BEGIN MATERIAL TO PROCESS

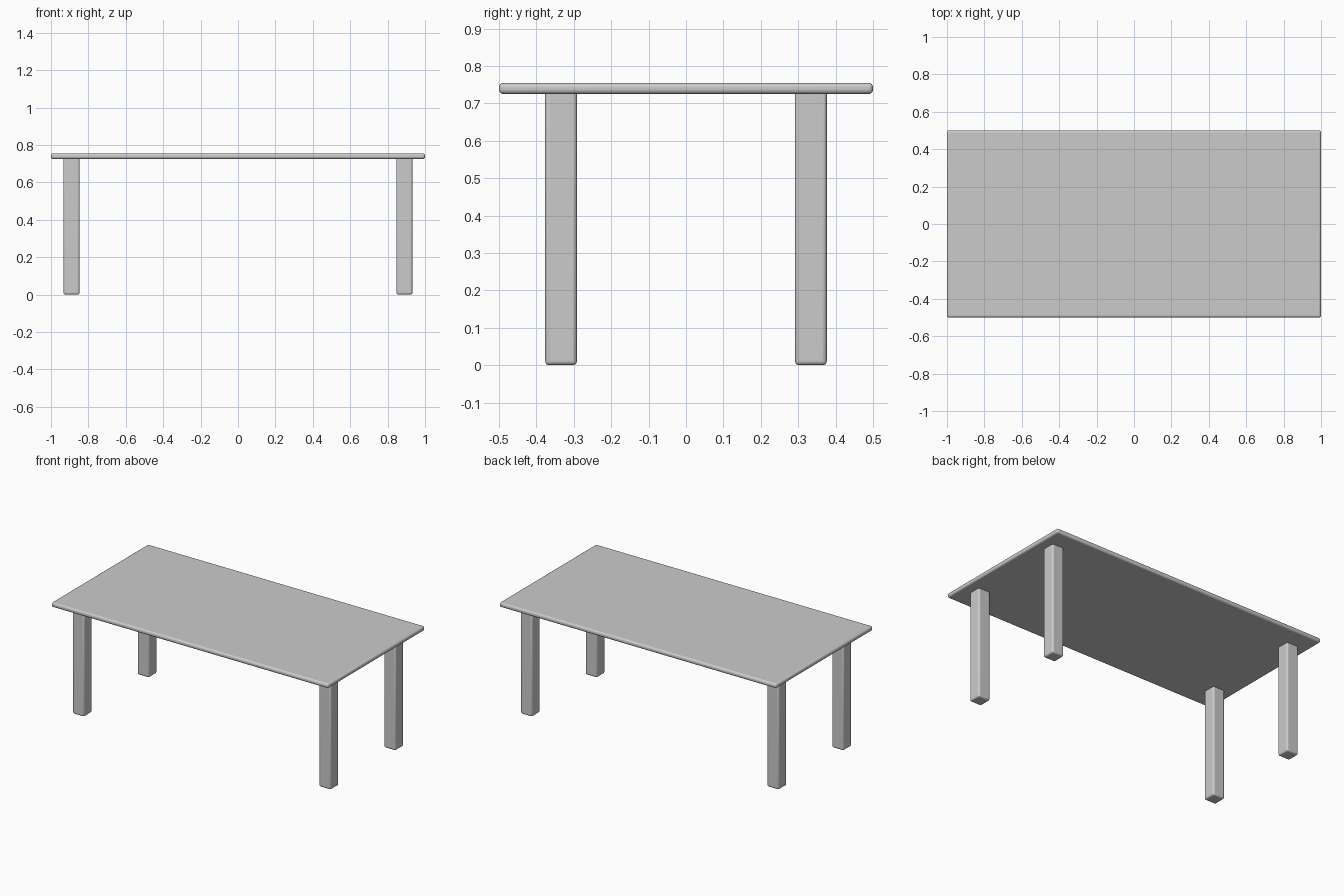
import bpy
import math

if "Cube" in bpy.data.objects:
    bpy.data.objects.remove(bpy.data.objects["Cube"])


def rounded_box(name, centre, size, radius):
    """Box with softly rounded edges."""
    bpy.ops.mesh.primitive_cube_add(size=1, location=centre)
    obj = bpy.context.object
    obj.name = name
    obj.scale = size
    bpy.ops.object.transform_apply(location=False, rotation=False, scale=True)
    bevel = obj.modifiers.new("rounded_edges", "BEVEL")
    bevel.width = radius
    bevel.segments = 4
    bevel.limit_method = "NONE"
    bpy.ops.object.shade_smooth_by_angle(angle=math.radians(40))
    return obj


TOP_Z = 0.755
THICK = 0.03
LEG = 0.085
LEG_X, LEG_Y = 0.89, 0.334

# Thin top with rounded rim
rounded_box("table_top", (0, 0, TOP_Z - THICK / 2), (2, 1, THICK), 0.012)

# Four square legs meeting the underside
leg_height = TOP_Z - THICK
for side, sx in (("left", -1), ("right", 1)):
    for end, sy in (("front", -1), ("back", 1)):
        leg = rounded_box(f"{end}_{side}_leg",
                          (sx * LEG_X, sy * LEG_Y, (leg_height + 0.012) / 2),
                          (LEG, LEG, leg_height + 0.012), 0.011)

END MATERIAL TO PROCESS

- _REQUIRED ACTION_
Please filter the listing down to lines that include the word "THICK".

- _SOLVED PROBLEM_
THICK = 0.03
rounded_box("table_top", (0, 0, TOP_Z - THICK / 2), (2, 1, THICK), 0.012)
leg_height = TOP_Z - THICK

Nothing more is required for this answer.